For Mary Stevenson Crye, a beautiful young housewife, life had been wonderful. Loving husband, two delightful children, meaningful existence in a small Southern community. Then it all fell apart: with the sudden, unexpected death of her husband, Stevie must struggle to earn a living as a free-lance writer. When her typewriter - the sole economic support for her surviving family - breaks down, Stevie begins to receive demonic messages through the machine, the prelude to a living nightmare of satanic emissaries, ghouls from beyond the grave, and the revelation of an unrequited curse over the Crye household. For Mary Stevenson Crye, the nightmare is about to begin . . .
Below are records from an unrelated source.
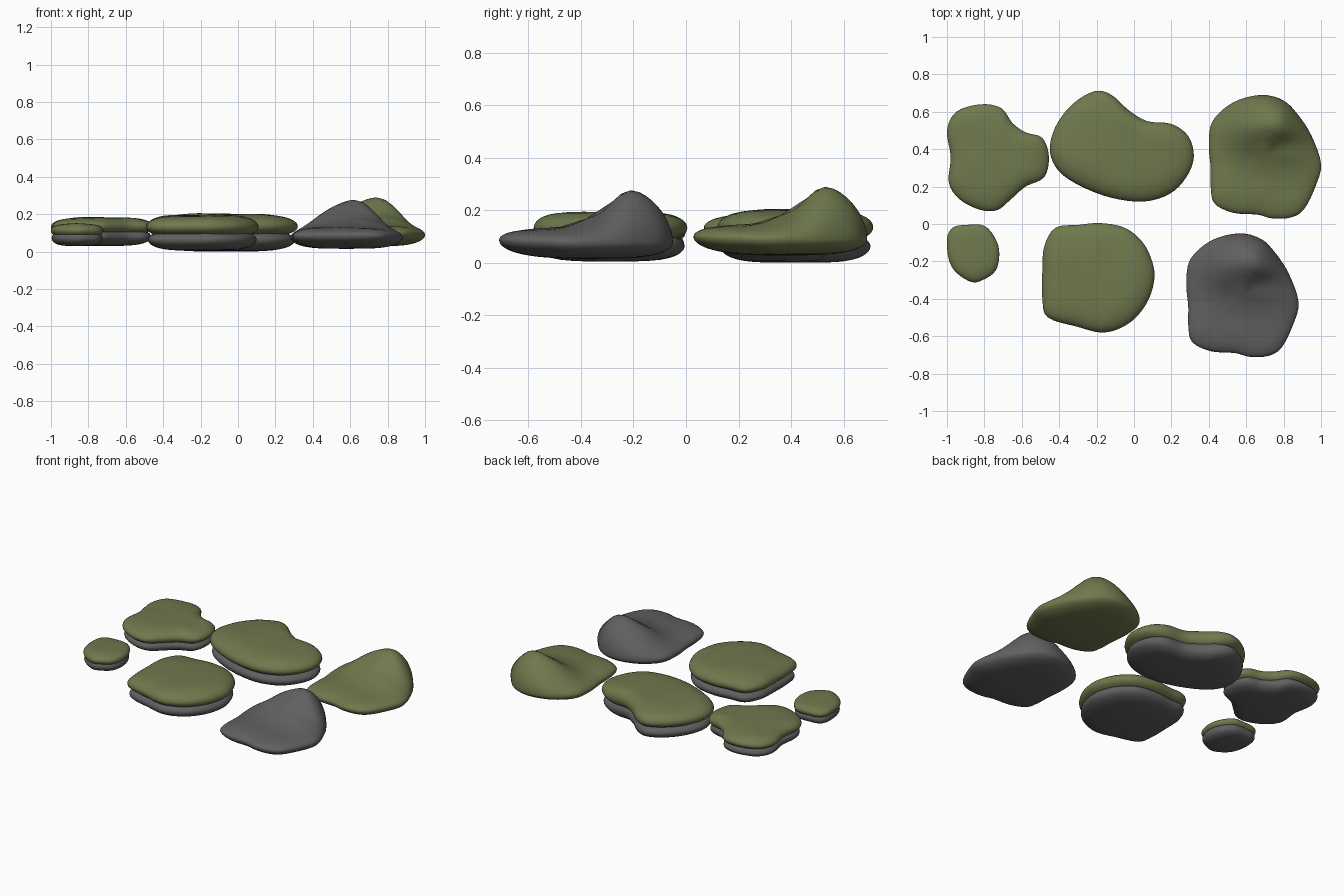
import bpy, bmesh, math
from mathutils import Vector, noise

if "Cube" in bpy.data.objects:
    bpy.data.objects.remove(bpy.data.objects["Cube"])


def material(name, rgb):
    m = bpy.data.materials.new(name)
    m.diffuse_color = (*rgb, 1)
    m.use_nodes = True
    m.node_tree.nodes["Principled BSDF"].inputs["Base Color"].default_value = m.diffuse_color
    return m


MOSS = material("moss_green", (0.16, 0.19, 0.075))
ROCK = material("rock_grey", (0.12, 0.115, 0.118))


def smooth_loop(pts, n=4):
    """Closed Catmull-Rom curve through the outline points."""
    P = [Vector(p) for p in pts]
    out = []
    for i in range(len(P)):
        a, b, c, d = P[i - 1], P[i], P[(i + 1) % len(P)], P[(i + 2) % len(P)]
        for k in range(n):
            t = k / n
            out.append(0.5 * (2 * b + (c - a) * t + (2 * a - 5 * b + 4 * c - d) * t * t
                              + (3 * b - a - 3 * c + d) * t ** 3))
    return out


def stone(name, outline, mid, top, depth, mat, scale=1.0, offset=(0, 0, 0),
          e=0.5, rough=0.006, rings=20):
    """Pebble from a plan outline: mid(x,y) is the rim height, top(x,y) the rise, depth the drop."""
    loop = smooth_loop(outline)
    xs, ys = [p.x for p in loop], [p.y for p in loop]
    c = Vector(((min(xs) + max(xs)) / 2, (min(ys) + max(ys)) / 2))
    off = Vector(offset)
    bm = bmesh.new()

    def vert(p, t):
        s = math.sin(t)
        z = mid(p.x, p.y) + (top(p.x, p.y) if s > 0 else depth) * s
        if s > 0:
            z += rough * s * noise.noise(Vector((p.x * 7, p.y * 7, 1.3)))
        return bm.verts.new(Vector((p.x, p.y, z)) + off)

    rows = []
    for k in range(1, rings):
        t = -math.pi / 2 + math.pi * k / rings
        r = scale * math.cos(t) ** e
        rows.append([vert(c + (p - c) * r, t) for p in loop])
    n = len(loop)
    for a, b in zip(rows, rows[1:]):
        for i in range(n):
            j = (i + 1) % n
            bm.faces.new((a[i], a[j], b[j], b[i]))
    lo, hi = vert(c, -math.pi / 2), vert(c, math.pi / 2)
    for i in range(n):
        j = (i + 1) % n
        bm.faces.new((lo, rows[0][j], rows[0][i]))
        bm.faces.new((hi, rows[-1][i], rows[-1][j]))
    bmesh.ops.recalc_face_normals(bm, faces=bm.faces)
    for f in bm.faces:
        f.smooth = True
    me = bpy.data.meshes.new(name)
    bm.to_mesh(me)
    bm.free()
    me.materials.append(mat)
    ob = bpy.data.objects.new(name, me)
    bpy.context.collection.objects.link(ob)
    return ob


def const(v):
    return lambda x, y: v


# Plan outlines of the flat stones
back_left = [(-.82, .64), (-.71, .62), (-.65, .54), (-.58, .49), (-.49, .46), (-.455, .36),
             (-.48, .25), (-.58, .20), (-.66, .13), (-.73, .075), (-.82, .075), (-.93, .13),
             (-.99, .22), (-.98, .36), (-1, .50), (-.95, .60)]
back_middle = [(-.21, .71), (-.12, .69), (-.03, .61), (.07, .55), (.20, .535), (.29, .47),
               (.32, .36), (.28, .25), (.19, .16), (.05, .12), (-.12, .14), (-.28, .20),
               (-.40, .28), (-.45, .39), (-.42, .52), (-.33, .64)]
front_middle = [(-.18, .005), (-.05, -.02), (.04, -.09), (.09, -.18), (.11, -.28), (.08, -.40),
                (.01, -.50), (-.08, -.56), (-.18, -.58), (-.3, -.55), (-.46, -.50),
                (-.49, -.40), (-.49, -.25), (-.48, -.12), (-.42, -.02), (-.30, -.005)]
front_small = [(-.97, -.02), (-.9, -.005), (-.8, -.01), (-.74, -.08), (-.72, -.16), (-.74, -.25),
               (-.81, -.30), (-.87, -.31), (-.95, -.26), (-.99, -.19), (-1, -.08)]

# Flat stones: grey body below, moss cap above (top, seam, bottom heights)
for name, outline, top, seam, bottom in (
        ("back_left", back_left, .183, .10, .03),
        ("back_middle", back_middle, .203, .09, .0),
        ("front_middle", front_middle, .195, .09, .005),
        ("front_small", front_small, .148, .09, .03)):
    rim = seam + (top - seam) * 0.4
    stone(name + "_moss", outline, const(rim), const(top - rim), rim - seam + .015, MOSS, e=.45)
    rim = seam - (seam - bottom) * 0.3
    stone(name + "_stone", outline, const(rim), const(seam + .03 - rim), rim - bottom, ROCK,
          scale=.965, e=.5)

# Peaked stone, used twice
peaked = [(.68, .69), (.8, .66), (.88, .58), (.95, .47), (1, .32), (.97, .2), (.91, .08),
          (.84, .035), (.74, .03), (.66, .05), (.53, .06), (.43, .11), (.41, .2), (.41, .3),
          (.40, .42), (.42, .55), (.53, .65)]


def bump(x, y, cx, cy, sx, sy):
    return math.exp(-((x - cx) / sx) ** 2 / 2 - ((y - cy) / sy) ** 2 / 2)


def peak_rise(x, y):
    ridge = bump(x, y, .76, .56, .15 if x < .76 else .13, .13 if y < .56 else .2)
    return .05 + .165 * ridge + .02 * bump(x, y, .58, .5, .06, .08) - .03 * bump(x, y, .80, .43, .07, .04)


def peak_rim(x, y):
    return .09 + .01 * max(0, .3 - y) / .3


for name, mat, off in (("peaked_moss_stone", MOSS, (0, 0, 0)),
                       ("peaked_grey_stone", ROCK, (-.12, -.74, -.013))):
    stone(name, peaked, peak_rim, peak_rise, .062, mat, offset=off, e=.55, rings=28)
One Winter in Eden contains the following tales: "One Winter in Eden" "Seasons of Belief" "Cold War Orphans" "The Yukio Mishima Cultural Association of Kudzu Valley, Georgia" "Out of the Mouths of Olympus" "Patriots" "Collaborating" "Within the Walls of Tyre" "The Monkey's Bride" "Vernalfest Morning" "Saving Face" "The Quickening"
The second book in the Urban Nucleus series, containing the following: Prelude: The Domes (1978) If a Flower Could Eclipse (1970) Interlude: The Testimony of Leland Turner (1979) Old Folks at Home (1978) Interlude: The City Takes Care of Its Own (1979) The Windows in Dante's Hell (1973) Interlude: Volplaning Heroes (1979) The Samurai and the Willows (1976) Interlude: First Councilor Lesser (1979) Allegiances (1975) Interlude: The Cradle Begins to Rock (1979) At the Dixie-Apple with the Shoofly-Pie Kid (1977) Interlude: The Fall of Saganella Lesser (1979) Death Rehearsals (1979)
Imagine a living specimen of a multimillion-year-old hominid species, Homo habilis, encountering the contemporary world. Told in the first-person narrative of Paul Loyd, divorced owner of a small town restaurant, Ancient of Days tells the story of a habiline man found wandering in a Georgia pecan orchard, a living descendant of a habiline tribe, brought from Africa via Haiti as a slave. Paul's ex-wife, RuthClaire, takes in the living fossil, appropriately naming him Adam, and as an artist she discovers Adam's mute but vibrant artistic sensibility, falls in love with him, and marries him - much to Paul's confusion and dismay. And then the story begins to widen out onto a broader canvas, as Adam first faces persecution by small town Georgia Klansmen, then, surviving that, moves with RuthClaire to Atlanta and encounters the whole spectrum of American culture, from art critics and media spectacles to evangelists and punk clubs. Throughout the peregrinations and travails of Adam, however, runs a rich and developing strain of self-conscious spiritual, intellectual, and artistic growth, interwoven with Adam's genuine anguish over the problematic nature of his true humanity. In the end, the central characters come together on the Haitian island of Montarez in the aftermath of crisis, and in a moment of illumination and revelation meet the mysterious and extraordinary origins of Adam and his race in human prehistory.